The biggest news from the Kawasaki camp is the absence of fuel injection on the 250F. The rumors we’d heard claimed that every model 250F would have fuel injection, and that they were much more improved with the loss of the carburetor than 450s. In fact, budget was the reason given for carburetors being standard in 2009. Apparently, the current economy led to rethinking fitting the 250F with price-raising fuel injection.In spite of that lack, the Kawasaki KX250F and KX450F have a wide range of upgrades, and especially in light of the fact that both were all-new models in 2009. The KX450F in particular earned a reputation as a power monster, but the ’10 boast a variety of engine updates, including the first mass-production use of a bridged-box-bottom piston. The lighter piston is claimed to boost power up top and on overrev, but should also increase the long-term durability (along with reinforcements to the cylinder sleeve and right-side crankcase). Additional tweaks to the cam timing and ECU settings bump low and mid to high rpm boost. A new intake cam advances intake valve timing by two degrees, to suit the new engine character.The exhaust sees changes, and a 40mm shorter header is for performance, but a change from titanium to stainless steel is for durability and the budget. The large-volume silencer is claimed to be rated at 99 db. Another minor change is a revised rubber damping collar in the rear muffler mount.The power is delivered through a new clutch that features a lighter pressure plate, better oil drainage and new friction plates with 75-percent (!) more friction material. We’ve seen the new plates, and the friction plates have hardly any void space. The clutch changes are to improve feel and grow longevity. A new chain has thinner inner plates for a minor 20 gram weight savings. The engine should keep making power longer thanks to new 10mm-taller and 7.6mm-wider radiators with more tightly packed fins and tubes for more strength and better resistance to mud build-up. The added strength of the new radiators allowed the reinforcing brackets to be eliminated, resulting in lower overall weight. New one-piece, dual injected, two-tone green and black plastic shrouds were required to accommodate the radiators.New intake camshaft features a revised sprocket/shaft arrangement which advances intake valve timing by two degrees, to suit revised engine characteristics. Traction should be helped by a crank with slightly more inertial mass.The 2010 chassis changes are found at each end. Actual material changes are a less rigid steering stem and a swingarm with thinner walls and narrower ribs as well as a revised link ratio. But these upgrades work with complementary suspension changes that include different spring rates and damping specs and settings. A final minor chassis change is a new rear brake pad material.KX250F

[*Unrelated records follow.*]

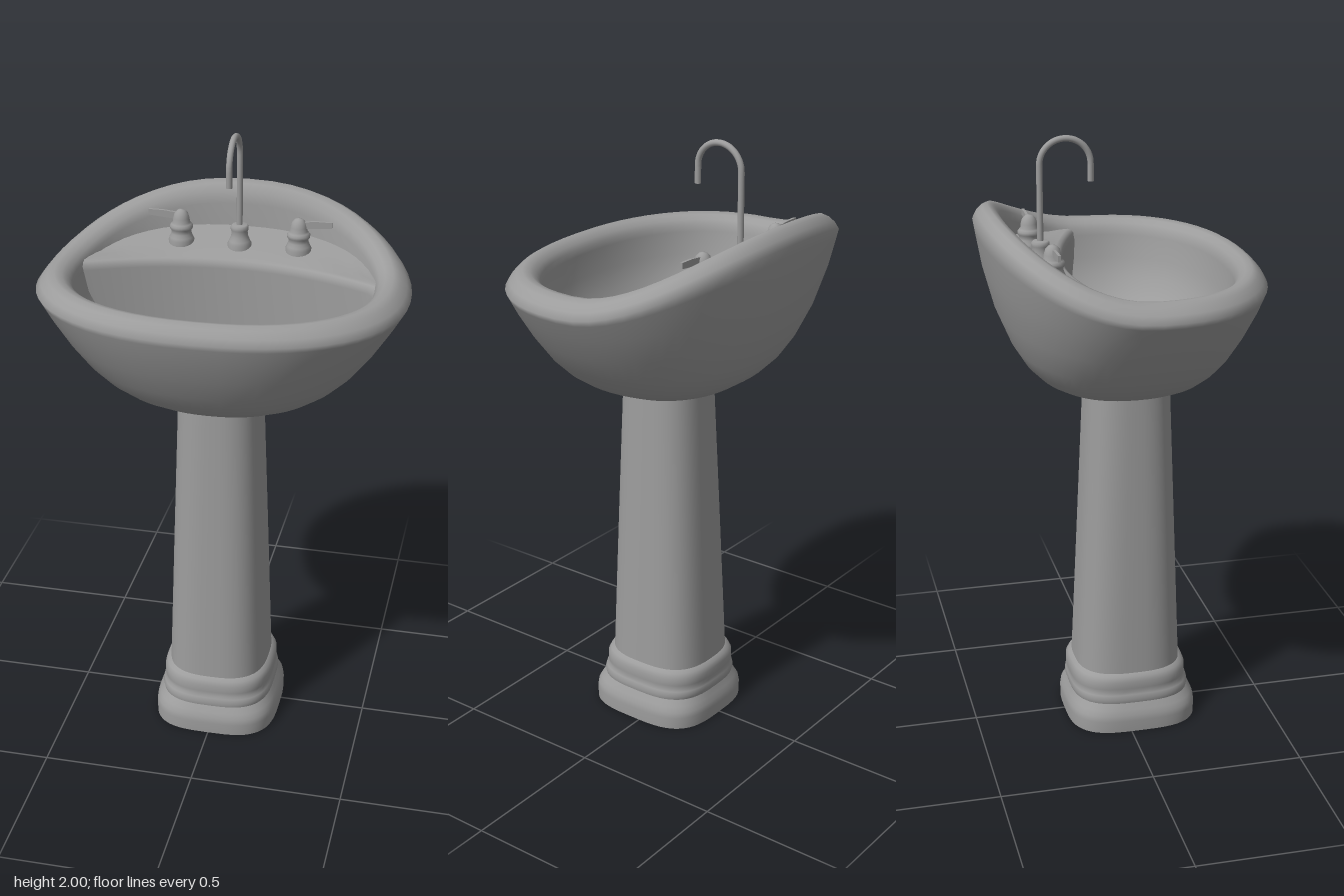
import * as THREE from 'three';

const material = new THREE.MeshStandardMaterial({ color: 0x9c9c9c });

function addMesh(parent, name, geometry) {
  const mesh = new THREE.Mesh(geometry, material);
  mesh.name = name;
  parent.add(mesh);
  return mesh;
}

// Skin a grid of points; closed joins the last column to the first.
function skin(rows, closed) {
  const n = rows[0].length, index = [];
  for (let i = 0; i < rows.length - 1; i++) {
    for (let j = 0; j < (closed ? n : n - 1); j++) {
      const k = (j + 1) % n;
      const a = i * n + j, b = (i + 1) * n + j, c = (i + 1) * n + k, d = i * n + k;
      index.push(a, b, d, b, c, d);
    }
  }
  const geometry = new THREE.BufferGeometry();
  geometry.setAttribute('position', new THREE.Float32BufferAttribute(rows.flat(2), 3));
  geometry.setIndex(index);
  geometry.computeVertexNormals();
  return geometry;
}

// Superellipse ring; lift raises its back edge.
function ring(hx, hz, y, power, lift = 0, zOffset = 0, segments = 56) {
  const bend = (v) => Math.sign(v) * Math.abs(v) ** (2 / power);
  return Array.from({ length: segments }, (_, j) => {
    const a = (j / segments) * Math.PI * 2;
    const s = bend(Math.sin(a));
    return [hx * bend(Math.cos(a)), y + (s < 0 ? lift * s * s : 0), hz * s + zOffset];
  });
}

function lathe(points) {
  return new THREE.LatheGeometry(points.map(([r, y]) => new THREE.Vector2(r, y)), 24);
}

export function createModel() {
  const model = new THREE.Group();
  model.name = 'pedestalSink';

  // Pedestal: stepped foot and tapering column; repeated rings keep edges crisp
  const pedestal = [
    // half width, half depth, y, z offset, squareness
    [0, 0, 0, 0.03, 3.3], [0.21, 0.22, 0, 0.03, 3.3], [0.21, 0.22, 0, 0.03, 3.3],
    [0.211, 0.221, 0.04, 0.03, 3.3], [0.208, 0.218, 0.06, 0.03, 3.3],
    [0.2, 0.21, 0.077, 0.03, 3.2], [0.189, 0.2, 0.098, 0.028, 3],
    [0.189, 0.2, 0.098, 0.028, 3], [0.192, 0.203, 0.112, 0.027, 3],
    [0.188, 0.2, 0.128, 0.026, 3], [0.183, 0.195, 0.135, 0.025, 2.9],
    [0.186, 0.197, 0.15, 0.024, 2.9], [0.186, 0.197, 0.175, 0.024, 2.9],
    [0.18, 0.19, 0.192, 0.024, 2.8], [0.168, 0.178, 0.2, 0.024, 2.8],
    [0.168, 0.178, 0.2, 0.024, 2.8], [0.152, 0.158, 0.7, 0.026, 2.7],
    [0.135, 0.138, 1.22, 0.028, 2.5],
  ];
  addMesh(model, 'pedestal', skin(
    pedestal.map(([x, z, y, o, p]) => ring(x, z, y, p, 0, o)), true));

  // Basin: outer shell, rolled rim raised at the back, then the inner bowl
  const basin = [
    // half width, half depth, y, back lift
    [0, 0, 1.197, 0], [0.14, 0.14, 1.198, 0], [0.21, 0.19, 1.203, 0],
    [0.27, 0.23, 1.217, 0], [0.33, 0.27, 1.243, 0], [0.385, 0.308, 1.28, 0.002],
    [0.44, 0.345, 1.332, 0.01], [0.5, 0.388, 1.41, 0.035], [0.55, 0.423, 1.488, 0.09],
    [0.58, 0.441, 1.54, 0.145], [0.59, 0.447, 1.558, 0.165],
    [0.574, 0.435, 1.58, 0.168], [0.552, 0.417, 1.6, 0.166], [0.53, 0.4, 1.61, 0.165],
    [0.505, 0.38, 1.605, 0.16], [0.487, 0.363, 1.592, 0.15], [0.477, 0.352, 1.575, 0.13],
    [0.472, 0.349, 1.555, 0.04], [0.458, 0.337, 1.48, 0], [0.435, 0.317, 1.42, 0],
    [0.395, 0.285, 1.36, 0], [0.34, 0.245, 1.315, 0], [0.26, 0.185, 1.278, 0],
    [0.15, 0.11, 1.255, 0], [0, 0, 1.25, 0],
  ];
  addMesh(model, 'basin', skin(
    basin.map(([x, z, y, lift]) => ring(x, z, y, 2.28, lift)), true));

  // Faucet deck: rises gently to the back, curved front lip, wall dropping into the bowl
  const deckY = (z) => 1.582 + 0.25 * Math.max(0, -0.16 - z);
  const deckRows = [];
  for (let i = 0; i <= 40; i++) {
    const x = 0.472 * (1 - i / 20);
    const back = -0.355 * (1 - Math.abs(x / 0.479) ** 2.28) ** (1 / 2.28);
    const front = -0.162 + 0.122 * (x / 0.48) ** 2;
    const bottom = 1.24 + 0.3 * (x / 0.472) ** 8;
    const top = [0, 0.33, 0.66, 1].map((t) => {
      const z = THREE.MathUtils.lerp(back, front - 0.02, t);
      return [x, deckY(z), z];
    });
    deckRows.push([
      ...top,
      [x, 1.578, front - 0.008],
      [x, 1.568, front],
      [x, 1.552, front + 0.003],
      [x, bottom, front + 0.006],
    ]);
  }
  addMesh(model, 'faucetDeck', skin(deckRows, false));

  // Drain: raised ring around a sunken stopper
  const drain = addMesh(model, 'drain', lathe([
    [0.066, -0.005], [0.065, 0.006], [0.058, 0.011], [0.048, 0.009],
    [0.043, 0.004], [0.041, 0.004], [0.038, 0.01], [0, 0.012]]));
  drain.position.set(0, 1.252, 0.01);

  // Gooseneck spout on a flared base
  const spout = new THREE.Group();
  spout.name = 'spout';
  spout.position.set(0, 0, -0.248);
  model.add(spout);
  addMesh(spout, 'spoutBase', lathe([
    [0.04, 1.585], [0.039, 1.61], [0.034, 1.62], [0.028, 1.634],
    [0.026, 1.65], [0.029, 1.657], [0.029, 1.667], [0.024, 1.673], [0, 1.674]]));
  const path = new THREE.CurvePath();
  const arc = Array.from({ length: 17 }, (_, i) => {
    const a = Math.PI * (1 - i / 16);
    return new THREE.Vector3(0, 1.91 + 0.08 * Math.sin(a), 0.081 + 0.081 * Math.cos(a));
  });
  path.add(new THREE.LineCurve3(new THREE.Vector3(0, 1.64, 0), arc[0]));
  path.add(new THREE.CatmullRomCurve3(arc));
  path.add(new THREE.LineCurve3(arc[16], new THREE.Vector3(0, 1.853, 0.162)));
  addMesh(spout, 'spoutTube', new THREE.TubeGeometry(path, 80, 0.01, 12));
  const tip = addMesh(spout, 'spoutTip', new THREE.CircleGeometry(0.01, 12));
  tip.rotation.x = Math.PI / 2;
  tip.position.set(0, 1.853, 0.162);

  // Pair of tap handles with outward levers
  const leverShape = new THREE.Shape([
    [0, 1.675], [0.04, 1.678], [0.108, 1.684], [0.108, 1.703], [0.06, 1.703], [0, 1.697],
  ].map(([x, y]) => new THREE.Vector2(x, y)));
  for (const side of [-1, 1]) {
    const tap = new THREE.Group();
    tap.name = side > 0 ? 'leftTap' : 'rightTap';
    tap.position.set(side * 0.194, 0, -0.248);
    tap.rotation.y = side > 0 ? 0 : Math.PI;
    model.add(tap);
    addMesh(tap, 'tapBase', lathe([
      [0.042, 1.585], [0.042, 1.609], [0.038, 1.618], [0.033, 1.63], [0.032, 1.64],
      [0.037, 1.646], [0.038, 1.655], [0.033, 1.662], [0.028, 1.667], [0.027, 1.68],
      [0.022, 1.697], [0.012, 1.707], [0, 1.71]]));
    const lever = addMesh(tap, 'tapLever',
      new THREE.ExtrudeGeometry(leverShape, { depth: 0.009, bevelEnabled: false }));
    lever.position.z = -0.0045;
  }

  return model;
}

Kawasaki tuned the 2010 KX250F with the same basic upgrades used on the 450: steering stem, swingarm, linkage and suspension settings. In spite of the fact that the 450 is Kayaba-equipped and the 250F uses Showa components, the 250 also got spring rate and damping upgrades. The same is true of the engine. It gained a piston with the bridged-box bottom. This piston is lighter and stronger with a shorter skirt and shorter piston pin. Unlike the 450, the 250 piston features a revised crown to improve combustion. The cylinder height was raised maintain the 13.2:1 compression ratio. Opposite from the 450, the 250 boosts bottom power with a longer head pipe and shorter mid-section on the more durable stainless steel exhaust pipe.The 250F engine received other refinements for 2010, such as electrofusion treatment on the cylinder bore, revised oil pump rotors and a wider big-end bearing to increase engine life. Transmission durability was addressed with larger dogs on the third and fourth input gears and eliminating a circlip and washer and changing the shape of the second input gear. New crankcases are stronger and thicker with more material around the engine mount holes.Cosmetically the 250F gets a thicker fender, and lighter black wheels. The new radiators do require a new shroud design as well.The KX85 looks more radically different than its larger four-stroke siblings, but it didn’t really get any mechanical changes. It does get a new look, though, with a black frame and wheels, lime green body panels, black shrouds and aggressive graphics.